the letters name, a word that starts with the letter, and/or a physical attribute.
Today, were going to play a game to help us learn more about these letters. Distribute
two magnetic letters to each child. Keep cookie sheet with magnetic letters in view for
students to reference as we play.
This game is called I have a/who has a. To play, one friend will choose one of the letters
that they have. They will say I have a __. Then, they can ask all friends who has another
letter by saying Who has a __. Friends who have that letter raise their hands. The friend
who started will choose the next friend to go. Theyll switch their letters. Ill show you
how it works.
Demonstrate how the game works. Support students who need help and encourage
students to pick friends who havent already had a turn.
After playing, debrief quickly. Did you like this game? What letters did you have? How did
you get letters from other friends?
Exit ticket: Present students with the cookie sheet/letters. Ask each student to point to
one letter and give its name before returning to the carpet. Note which letter child
names. Encourage friends to pick DIFFERENT letter from the one they chose yesterday.
If students still need support with identifying the letters, or if yesterdays
lesson was cut short, continue to let students lead Whats Missing. Introduce
I have a/who has a tomorrow.
Third lesson (Friday)
Play I have a/who has a again. Depending on students progress, consider giving each
child a folded piece of paper to cover their letters.
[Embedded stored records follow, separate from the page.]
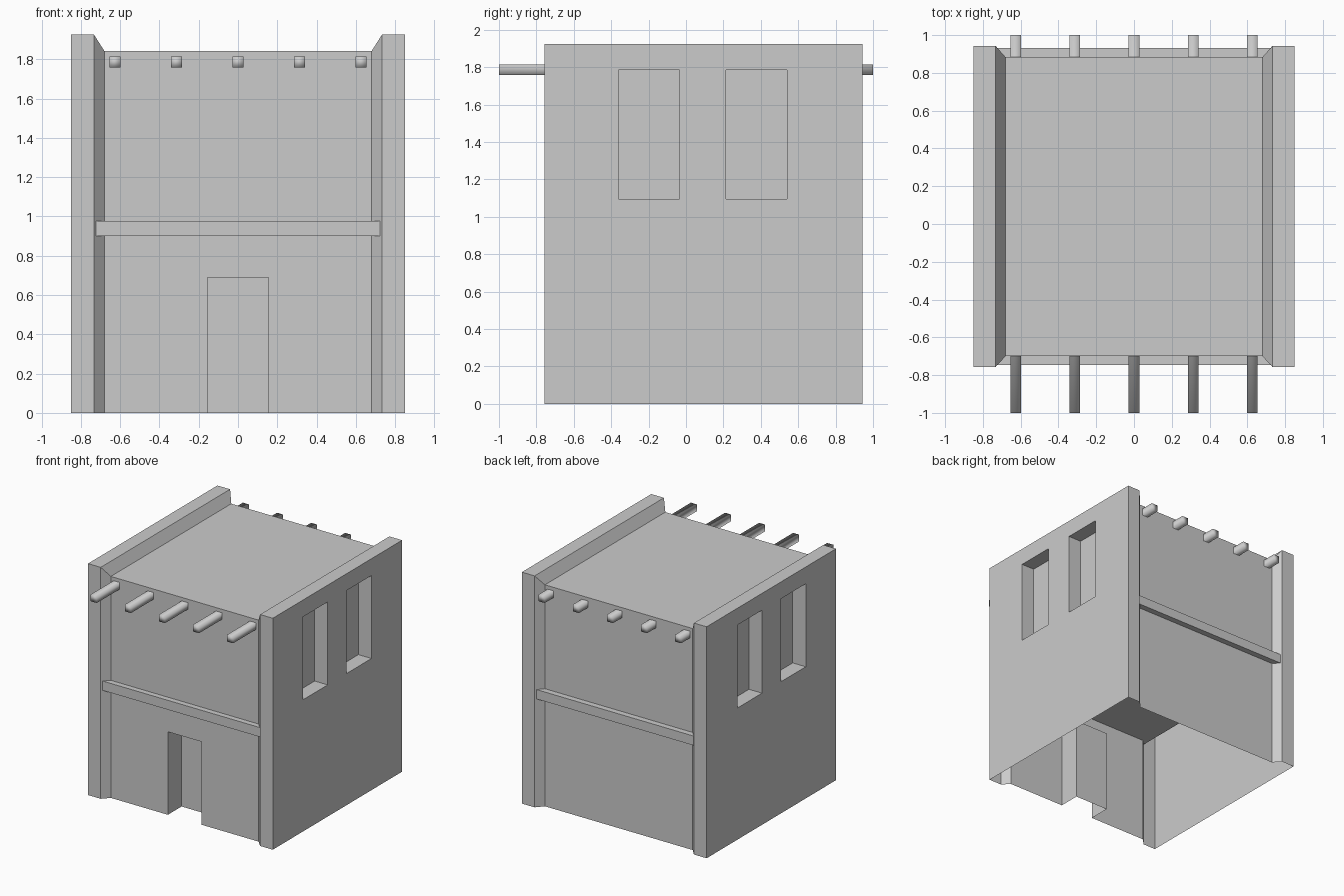
import bpy, bmesh
from mathutils import Matrix, Vector

if "Cube" in bpy.data.objects:
    bpy.data.objects.remove(bpy.data.objects["Cube"])


def finish(name, bm, smooth=False):
    bmesh.ops.recalc_face_normals(bm, faces=bm.faces)
    for f in bm.faces:
        f.smooth = smooth
    me = bpy.data.meshes.new(name)
    bm.to_mesh(me)
    bm.free()
    ob = bpy.data.objects.new(name, me)
    bpy.context.collection.objects.link(ob)
    return ob


def add_box(bm, lo, hi):
    lo, hi = Vector(lo), Vector(hi)
    m = Matrix.Translation((lo + hi) / 2) @ Matrix.Diagonal((*(hi - lo), 1))
    bmesh.ops.create_cube(bm, size=1, matrix=m)


# Building shell: rectangular sections lofted along x, recessed between the end walls
END = (-0.757, 0.943, 1.925)
MID = (-0.70, 0.883, 1.842)
stations = [(-0.85, END), (-0.733, END), (-0.68, MID),
            (0.68, MID), (0.733, END), (0.85, END)]
bm = bmesh.new()
rings = [[bm.verts.new((x, y, z)) for y, z in ((y0, 0), (y0, h), (y1, h), (y1, 0))]
         for x, (y0, y1, h) in stations]
for a, b in zip(rings, rings[1:]):
    for i in range(4):
        j = (i + 1) % 4
        bm.faces.new((a[i], a[j], b[j], b[i]))
bm.faces.new(rings[0])
bm.faces.new(rings[-1])
shell = finish("building_shell", bm)

# Door and window recesses, cut from the shell
bm = bmesh.new()
add_box(bm, (-0.155, -0.9, -0.1), (0.155, -0.52, 0.69))
for y0, y1 in ((-0.36, -0.035), (0.215, 0.54)):
    add_box(bm, (0.73, y0, 1.095), (0.95, y1, 1.785))
    add_box(bm, (-0.95, y0, 1.095), (-0.73, y1, 1.785))
cutter = finish("recess_cutter", bm)
cutter.hide_render = True
mod = shell.modifiers.new("recesses", 'BOOLEAN')
mod.operation = 'DIFFERENCE'
mod.solver = 'EXACT'
mod.object = cutter
dg = bpy.context.evaluated_depsgraph_get()
me = bpy.data.meshes.new_from_object(shell.evaluated_get(dg))
shell.modifiers.clear()
shell.data = me
bpy.data.objects.remove(cutter)

# Open underside
bm = bmesh.new()
bm.from_mesh(me)
under = [f for f in bm.faces if all(abs(v.co.z) < 1e-4 for v in f.verts)]
bmesh.ops.delete(bm, geom=under, context='FACES')
bm.to_mesh(me)
bm.free()

# Floor slab showing as a ledge at front and back
bm = bmesh.new()
add_box(bm, (-0.725, -0.746, 0.90), (0.725, 0.932, 0.978))
finish("floor_slab", bm)

# Roof beams running through the building
for i in range(5):
    x = (i - 2) * 0.3135
    bm = bmesh.new()
    add_box(bm, (x - 0.028, -1, 1.757), (x + 0.028, 1, 1.813))
    finish(f"roof_beam_{i + 1}", bm, smooth=True)
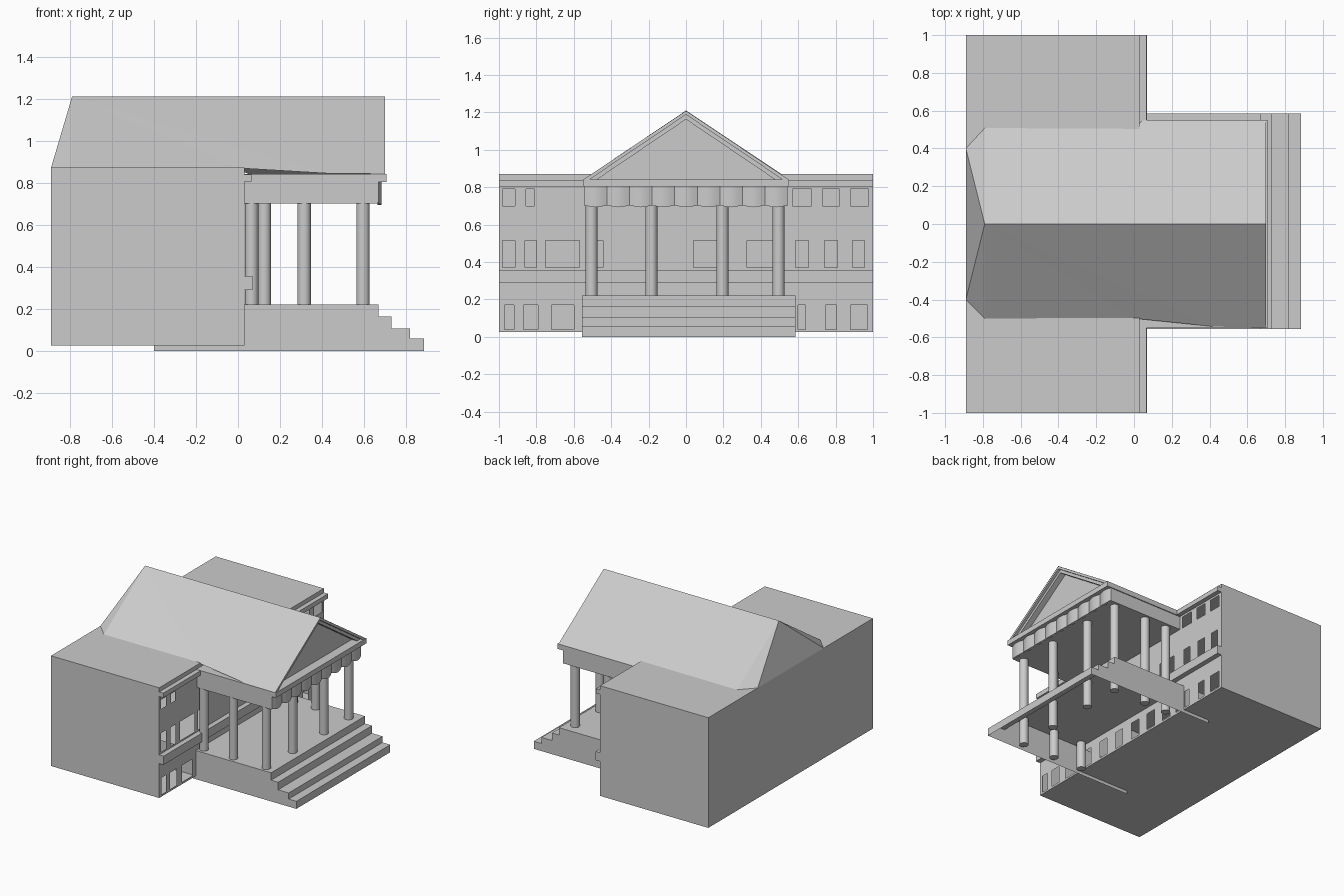
import bpy, bmesh, math

if "Cube" in bpy.data.objects:
    bpy.data.objects.remove(bpy.data.objects["Cube"])


def make(name, verts, faces, smooth=False):
    me = bpy.data.meshes.new(name)
    me.from_pydata(verts, [], faces)
    bm = bmesh.new()
    bm.from_mesh(me)
    bmesh.ops.remove_doubles(bm, verts=bm.verts, dist=1e-5)
    bmesh.ops.recalc_face_normals(bm, faces=bm.faces)
    bm.to_mesh(me)
    bm.free()
    ob = bpy.data.objects.new(name, me)
    bpy.context.collection.objects.link(ob)
    if smooth:
        bpy.ops.object.select_all(action='DESELECT')
        ob.select_set(True)
        bpy.context.view_layer.objects.active = ob
        bpy.ops.object.shade_smooth_by_angle(angle=math.radians(35))
    return ob


def box(name, x0, x1, y0, y1, z0, z1):
    v = [(x, y, z) for x in (x0, x1) for y in (y0, y1) for z in (z0, z1)]
    f = [(0, 1, 3, 2), (4, 6, 7, 5), (0, 4, 5, 1), (2, 3, 7, 6), (0, 2, 6, 4), (1, 5, 7, 3)]
    return make(name, v, f)


def column(name, x, y, r, z0, z1, n=24):
    ring = [(x + r * math.cos(2 * math.pi * i / n), y + r * math.sin(2 * math.pi * i / n)) for i in range(n)]
    v = [(a, b, z0) for a, b in ring] + [(a, b, z1) for a, b in ring]
    f = [(i, (i + 1) % n, n + (i + 1) % n, n + i) for i in range(n)]
    f += [tuple(range(n)), tuple(range(n, 2 * n))]
    return make(name, v, f, True)


# Hollow main block, open towards the facade
XB, XF, Z0, Z1 = -0.89, 0.03, 0.025, 0.872
v = [(x, y, z) for x in (XB, XF) for y in (-1, 1) for z in (Z0, Z1)]
make("main_block", v, [(0, 1, 3, 2), (0, 4, 5, 1), (2, 3, 7, 6), (0, 2, 6, 4), (1, 5, 7, 3)])

# Facade sheet with rows of open windows
rows = [
    (0.04, 0.17, [(-.97, -.92), (-.87, -.79), (-.72, -.60), (-.52, -.44), (-.34, -.26), (-.17, -.09),
                  (.01, .09), (.18, .26), (.35, .43), (.50, .56), (.60, .64), (.745, .805), (.88, .97)]),
    (0.37, 0.515, [(-.98, -.915), (-.86, -.80), (-.75, -.57), (-.53, -.445), (.04, .17), (.325, .475),
                   (.585, .655), (.74, .81), (.89, .955)]),
    (0.70, 0.79, [(-.98, -.915), (-.855, -.81), (.57, .67), (.73, .82), (.88, .975)]),
]
v, f = [], []


def panel(y0, y1, z0, z1):
    n = len(v)
    v.extend([(XF, y0, z0), (XF, y1, z0), (XF, y1, z1), (XF, y0, z1)])
    f.append((n, n + 1, n + 2, n + 3))


z = Z0
for za, zb, wins in rows:
    panel(-1, 1, z, za)
    y = -1
    for a, b in wins:
        panel(y, a, za, zb)
        y = b
    panel(y, 1, za, zb)
    z = zb
panel(-1, 1, z, Z1)
make("facade_wall", v, f)

# Facade mouldings
box("facade_belt", XF, 0.068, -1, 1, 0.29, 0.357)
box("facade_cornice", XF, 0.065, -1, 1, 0.805, 0.84)

# Platform with steps, open underneath
YL, YR = -0.555, 0.585
steps = [(.67, .22), (.67, .163), (.73, .163), (.73, .105), (.82, .105), (.82, .058), (.885, .058), (.885, 0)]
top = [(0.03, .22)] + steps
n = len(top)
v = [(x, YL, z) for x, z in top] + [(x, YR, z) for x, z in top]
f = [(i, i + 1, n + i + 1, n + i) for i in range(n - 1)]
for y, xb in ((YL, -.4), (YR, -.2)):
    s = len(v)
    v += [(xb, y, 0), (xb, y, .22)] + [(x, y, z) for x, z in top]
    f.append(tuple(range(s, s + n + 2)))
make("platform_and_steps", v, f)

# Columns: four across the front, two more down each side
spots = [(.595, y) for y in (-.505, -.185, .195, .495)]
spots += [(.315, -.505), (.065, -.505), (.315, .495), (.125, .495)]
for i, (x, y) in enumerate(spots):
    column(f"column_{i + 1}", x, y, 0.032, 0.01, 0.70)

# Beam and cornice of the portico
box("portico_beam", XF, 0.665, -.543, .543, 0.70, 0.805)
box("portico_cornice", XF, 0.707, -.55, .55, 0.803, 0.842)

# Scalloped front band
count, seg = 9, 8
v, f = [], []
w = 1.086 / count
for k in range(count):
    for i in range(seg + 1):
        t = i / seg
        b = math.sin(math.pi * t)
        y = -.543 + (k + t) * w
        v += [(.663, y, .705 - .012 * b), (.668 + .015 * b, y, .705 - .012 * b),
              (.668 + .015 * b, y, .803), (.663, y, .803)]
total = count * (seg + 1)
for i in range(total - 1):
    a, c = 4 * i, 4 * i + 4
    f += [(a + j, a + (j + 1) % 4, c + (j + 1) % 4, c + j) for j in range(4)
          if (i + 1) % (seg + 1)]
f += [(0, 1, 2, 3), tuple(range(4 * total - 4, 4 * total))]
make("scalloped_band", v, f, True)

# Roof: two slopes and a steep back hip
RZ = 1.21
left = [(-.89, -.40, .872), (-.79, -.50, .872), (0, -.50, .87), (.42, -.543, .845), (.70, -.548, .842)]
right = [(-.89, .40, .872), (-.79, .508, .872), (0, .51, .868), (.05, .548, .842), (.70, .548, .842)]
v = [(-.79, 0, RZ), (.70, 0, RZ)] + left + right
f = [(0, 2, 7)]
for s in (2, 7):
    f += [(0, s, s + 1), (0, s + 1, s + 2), (0, s + 2, s + 3), (0, s + 3, s + 4, 1)]
make("roof", v, f)


# Stepped raking cornice framing a recessed gable
def rake(name, outer, inner, x0, x1):
    (yo, zo), (yi, zi) = outer, inner
    tri = [(-yo, .842), (0, zo), (yo, .842), (yi, .842), (0, zi), (-yi, .842)]
    v = [(x, y, z) for x in (x0, x1) for y, z in tri]
    f = [(0, 1, 4, 5), (1, 2, 3, 4), (6, 7, 10, 11), (7, 8, 9, 10)]
    f += [(i, (i + 1) % 6, 6 + (i + 1) % 6, 6 + i) for i in range(6)]
    make(name, v, f)


rake("gable_outer_moulding", (.548, RZ - .001), (.515, 1.188), .63, .70)
rake("gable_inner_moulding", (.515, 1.188), (.475, 1.163), .63, .68)
make("gable_wall", [(.635, -.53, .842), (.635, .53, .842), (.635, 0, 1.195)], [(0, 1, 2)])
Checklist that breaks apart standard (see attached)

Anecdotal notes



Pacing can be adjusted to allow students more/less time to explore the letters/play
each game.
I have a/who has a can be played in small groups within small group to allow
students more exposure to letters
Allow children to explore/make up own game using magnetic letters if appropriate
Magnetic letters in sand table
All materials available in writing center. Support students who want to continue
playing whats missing and/or I have a/who has a in writing center.
Materials available in writing center to make letter collages. Question students
around the six high-frequency letters targeted this week.

Lowercase Letter Notes